# Thread: really dumb psu question :s

1. ## really dumb psu question :s

If i have a 450watt psu, for example...

Does the rating mean i hav 450W @ 12V DC output
OR
Does is mean the psu is consuming 450W of 240v ac mains?

(or, as i dont know how to convert the maths, does it potentially mean both?)

Thanx

2. ## Re: really dumb psu question :s

Originally Posted by hsncool
If i have a 450watt psu, for example...

Does the rating mean i hav 450W @ 12V DC output
OR
Does is mean the psu is consuming 450W of 240v ac mains?

(or, as i dont know how to convert the maths, does it potentially mean both?)

Thanx
It is a combination of the 3.3V,5V and 12V lines DC output.

The effiency rating is an indication of what power consumption at the wall.

What PSU do you have??

3. ## Re: really dumb psu question :s

Originally Posted by hsncool
If i have a 450watt psu, for example...

Does the rating mean i hav 450W @ 12V DC output
OR
Does is mean the psu is consuming 450W of 240v ac mains?

(or, as i dont know how to convert the maths, does it potentially mean both?)

Thanx
It's the total combined maximum DC output (but not just at 12V, as Cat explained). It'll pull more from the mains to provide that output, depending on efficiency at a given load.

4. ## Re: really dumb psu question :s

Its not really for computer use...
I want to power a 12v dc amp.

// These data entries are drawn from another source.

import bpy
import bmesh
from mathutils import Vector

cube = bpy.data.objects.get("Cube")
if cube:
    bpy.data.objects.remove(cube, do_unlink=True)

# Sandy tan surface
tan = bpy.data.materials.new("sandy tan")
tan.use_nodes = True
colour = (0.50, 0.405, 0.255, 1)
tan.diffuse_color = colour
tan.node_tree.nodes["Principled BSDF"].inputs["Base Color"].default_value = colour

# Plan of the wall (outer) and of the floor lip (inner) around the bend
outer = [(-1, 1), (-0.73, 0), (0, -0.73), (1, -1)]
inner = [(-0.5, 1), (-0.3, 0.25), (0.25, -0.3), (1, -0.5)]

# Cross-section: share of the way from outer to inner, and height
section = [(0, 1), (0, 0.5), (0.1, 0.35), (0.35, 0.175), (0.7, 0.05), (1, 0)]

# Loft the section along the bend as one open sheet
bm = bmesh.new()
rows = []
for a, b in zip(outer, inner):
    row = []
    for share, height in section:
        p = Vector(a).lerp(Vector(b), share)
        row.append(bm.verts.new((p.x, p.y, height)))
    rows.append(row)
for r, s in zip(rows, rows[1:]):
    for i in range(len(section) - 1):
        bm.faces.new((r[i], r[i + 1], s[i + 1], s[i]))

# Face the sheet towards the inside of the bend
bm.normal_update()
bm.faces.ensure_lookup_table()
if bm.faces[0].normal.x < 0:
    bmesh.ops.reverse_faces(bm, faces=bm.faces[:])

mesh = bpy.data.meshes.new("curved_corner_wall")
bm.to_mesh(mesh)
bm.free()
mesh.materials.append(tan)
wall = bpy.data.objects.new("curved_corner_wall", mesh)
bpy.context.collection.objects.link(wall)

I am yet to purchase an amp or psu for this yet, but in the past ive used amps around 200-300W rms with a 600W psu...

I want to buy an amp in the region of 500-800w, and i wanted to know what kind of psu ill be needing....
The psu will be connect to nothing else... Just looping central green and black wires in the 20pin to keep it on...

5. ## Re: really dumb psu question :s

Look at the table on the side of the PSU/from the manufacturers website. It'll show the outputs on the 12V lines and maximum wattage. Something like the Antec high current gamer power series will be able to give almost if not all the PSU rated wattage on the 12V rail, other PSUs won't provide all of it, but it'll be listed on the table.

eg:

http://www.antec.com/pdf/manuals/HCG...0manual_EN.pdf

Antex 620W hi current supply. Table lists 48A on 12V line, so you'll get 576W @12V DC.

6. ## Re: really dumb psu question :s

Originally Posted by hsncool
Its not really for computer use...
I want to power a 12v dc amp. I am yet to purchase an amp or psu for this yet, but in the past ive used amps around 200-300W rms with a 600W psu...

I want to buy an amp in the region of 500-800w, and i wanted to know what kind of psu ill be needing....
The psu will be connect to nothing else... Just looping central green and black wires in the 20pin to keep it on...
Hifi amp??

7. ## Re: really dumb psu question :s

Ok thanx, ill look into it wen im not just on my fone at work!

Originally Posted by CAT-THE-FIFTH
Hifi amp??
its actually a car amp for aftermarket speakers/subs....
I need a high power amp, for use indoors, but the price difference between car and ac mains amps is massive! Especially considering how cheap second hand ones can be picked up for...

8. ## Re: really dumb psu question :s

Don't know how much you are paying for your car amp and computer PSU combo but if you look at Pro amps like the Behringer in my link below you can get an 850W amp for less than £200.

Sounds like a neater solution no?

9. ## Re: really dumb psu question :s

Or you could use two of these (£150 each) in bridged mono mode and they will provide 500W per channel

http://www.alesis.com/ra500

10. ## Re: really dumb psu question :s

PSUs are most efficient at around 50% load so best if you get a wall socket watt meter and find out how much your pc uses as idle then double it and It has to be more than plenty for your PC at full and even overclocked and then you will have a very efficient PC, and if the PSU itself is 80PLUS GOLD then your PC is gonna be ECO almost...

11. ## Re: really dumb psu question :s

If you have a 450w psu depending on the efficiency rating it could draw up to 520w from the mains so beware of the wattage the psu outputs and the wattage it takes it in to produce the output wattage